Trout are better models for cancer research than mice or rats, a leading researcher at Oregon State University said.
George Bailey helped found the university’s world-class trout research center, which recently completed a study of the effects on tissue of carcinogenic Dibutyl phthalate, used in adhesives, plastics and ink, The (Portland) Oregonian reported Tuesday.
Three decades of aquatic study convinced Bailey, 68, that trout are cheaper to raise and care for than rodents, and have inherently lower cancer rates, which lessens the margin for error in studies, Bailey said.
Trout studies at the university led to the discovery that chlorophyllin, a derivative of the material that makes plants green, renders the carcinogen Aflatoxin harmless, Bailey said.
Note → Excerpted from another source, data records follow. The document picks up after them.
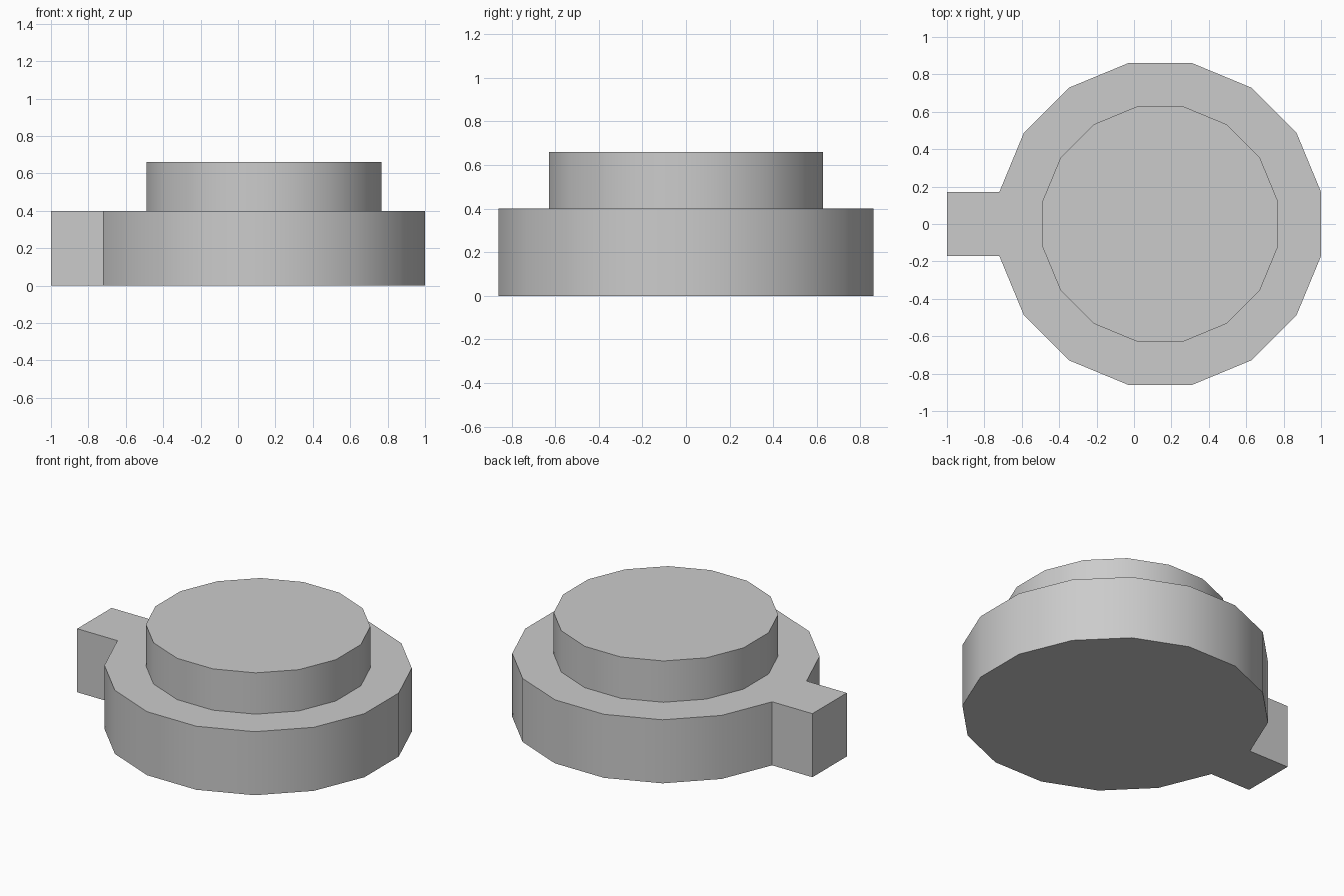
import bpy
import bmesh
from math import cos, sin, pi

SIDES = 16
CENTRE_X = 0.14

if "Cube" in bpy.data.objects:
    bpy.data.objects.remove(bpy.data.objects["Cube"], do_unlink=True)

grey = bpy.data.materials.new("plain grey")
grey.use_nodes = True
grey.diffuse_color = (0.6, 0.6, 0.6, 1)
grey.node_tree.nodes["Principled BSDF"].inputs["Base Color"].default_value = (0.6, 0.6, 0.6, 1)


def ring(apothem):
    """Regular outline with flats facing the axes, from -x flat round to -x flat."""
    radius = apothem / cos(pi / SIDES)
    angles = [-pi + (i + 0.5) * 2 * pi / SIDES for i in range(SIDES)]
    return [(CENTRE_X + radius * cos(a), radius * sin(a)) for a in angles]


def prism(name, outline, bottom, top):
    """Extrude an outline upward into a closed solid."""
    bm = bmesh.new()
    base = bm.faces.new([bm.verts.new((x, y, bottom)) for x, y in outline])
    out = bmesh.ops.extrude_face_region(bm, geom=[base], use_keep_orig=True)
    verts = [v for v in out["geom"] if isinstance(v, bmesh.types.BMVert)]
    bmesh.ops.translate(bm, verts=verts, vec=(0, 0, top - bottom))
    bmesh.ops.recalc_face_normals(bm, faces=bm.faces)
    mesh = bpy.data.meshes.new(name)
    bm.to_mesh(mesh)
    bm.free()
    mesh.materials.append(grey)
    obj = bpy.data.objects.new(name, mesh)
    bpy.context.collection.objects.link(obj)
    bpy.ops.object.select_all(action="DESELECT")
    obj.select_set(True)
    bpy.context.view_layer.objects.active = obj
    bpy.ops.object.shade_smooth_by_angle(angle=pi / 6)


# Wide base whose -x flat is drawn out into a square tab
base = ring(0.86)
tab = [(-1, base[-1][1]), (-1, base[0][1])]
prism("base_with_tab", base + tab, 0, 0.4)

# Narrower raised disc on top
prism("raised_disc", ring(0.628), 0.4, 0.66)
Aflatoxin is of particular concern in developing nations where it’s presence on grains and nuts causes high rates of liver cancer.
We can reduce the cancer rate in those people for pennies a day, affecting millions of human lives, and this was discovered because of the rainbow trout, Bailey said.